The core of a galaxy in Perseus is all churned up. Two supermassive black holes inhabit the galaxy’s heart. Combined, they’re 15 billion times the mass of the Sun. But they’re only 24 light-years apart — far closer than any other pair of giant black holes yet seen.
The black holes neared each other as two galaxies merged. The gravity of the black holes should kick stars out of the galaxy, causing the black holes to spiral closer together.
As they get especially close, though, they might hold their positions — never merging to form a single black hole. That’s known as the “final-parsec” problem. Models suggest that when two supermassive black holes close to within about a parsec of each other — about three light-years — they stop getting closer. They’ve kicked out all of the stars around them, so there’s nothing left to exchange energy with — nothing to push the black holes closer together.

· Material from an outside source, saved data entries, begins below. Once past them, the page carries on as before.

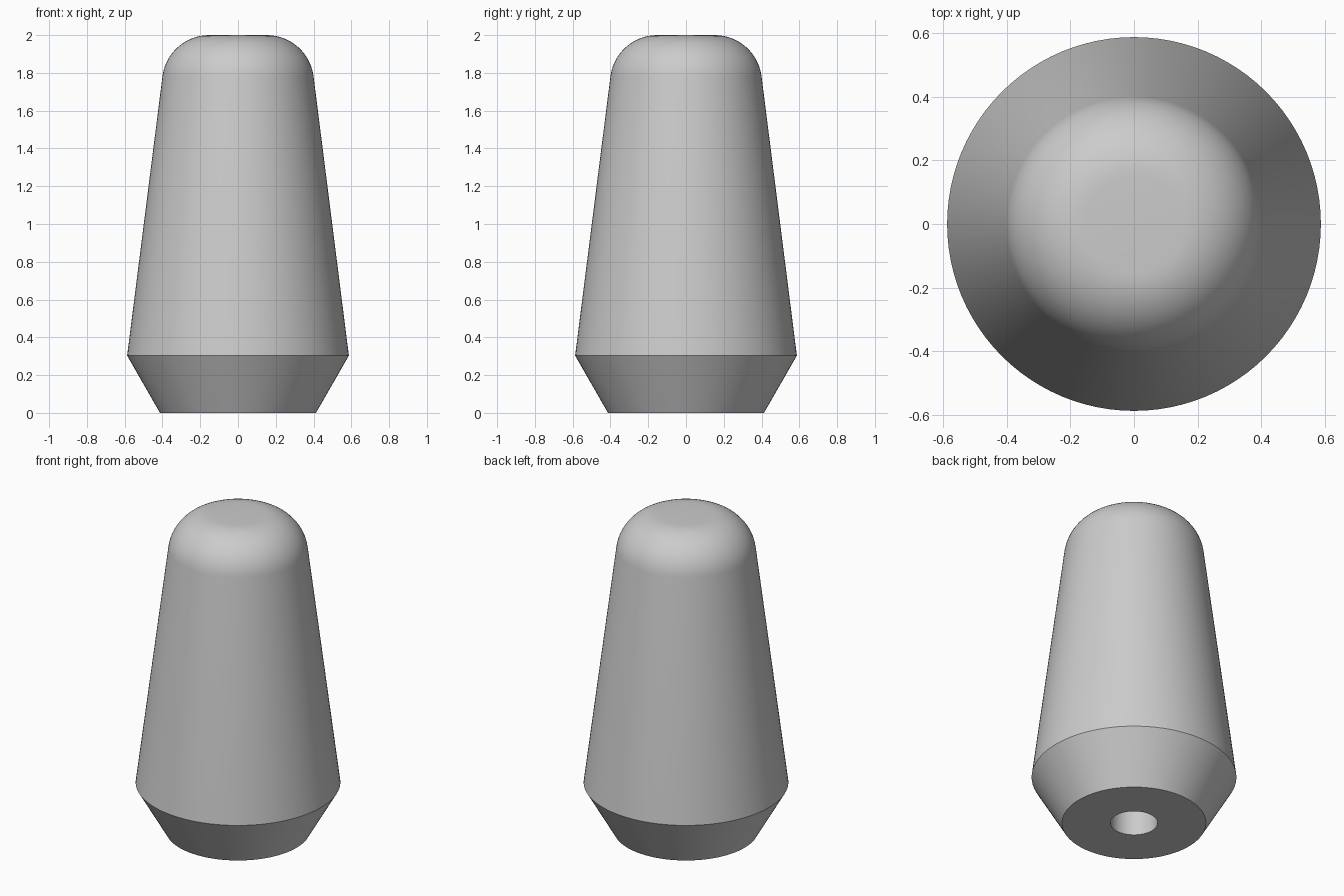
import bpy, bmesh, math

if "Cube" in bpy.data.objects:
    bpy.data.objects.remove(bpy.data.objects["Cube"])

SEGMENTS = 96

grey = bpy.data.materials.new("light_grey")
grey.diffuse_color = (0.6, 0.6, 0.6, 1)
grey.use_nodes = True
grey.node_tree.nodes["Principled BSDF"].inputs["Base Color"].default_value = grey.diffuse_color

# Half profile (radius, z): blind bore, flat base, flared collar, tapered grip
profile = [(0, 1.0), (0.135, 1.0), (0.135, 0), (0.413, 0), (0.587, 0.303)]

# Rounded shoulder, tangent to the taper and the flat top
taper = math.radians(7.2)
radius, centre_r, steps = 0.25, 0.152, 14
for i in range(steps + 1):
    a = taper + (math.pi / 2 - taper) * i / steps
    profile.append((centre_r + radius * math.cos(a), 2 - radius + radius * math.sin(a)))
profile.append((0, 2))

# Revolve the profile around z
bm = bmesh.new()
verts = [bm.verts.new((r, 0, z)) for r, z in profile]
edges = [bm.edges.new(pair) for pair in zip(verts, verts[1:])]
bmesh.ops.spin(bm, geom=verts + edges, cent=(0, 0, 0), axis=(0, 0, 1),
               angle=2 * math.pi, steps=SEGMENTS, use_duplicate=False)
bmesh.ops.remove_doubles(bm, verts=bm.verts, dist=1e-4)
bmesh.ops.recalc_face_normals(bm, faces=bm.faces)
mesh = bpy.data.meshes.new("knob")
bm.to_mesh(mesh)
bm.free()
mesh.materials.append(grey)

knob = bpy.data.objects.new("knob", mesh)
bpy.context.collection.objects.link(knob)
bpy.context.view_layer.objects.active = knob
knob.select_set(True)
bpy.ops.object.shade_smooth_by_angle(angle=math.radians(30))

The problem is that black holes at the hearts of merging galaxies sometimes do come together.
That could require a third black hole. In one scenario, one black hole might be kicked out of the system, pushing the other two closer together. But only two black holes have been seen in the galaxy in Perseus. So right now, there’s no way to know if the black holes might someday merge.
Perseus is low in the northeast at first light. The galaxy is quite faint. But you can see its position, roughly half way between the stars Epsilon and Xi Persei.
Script by Damond Benningfield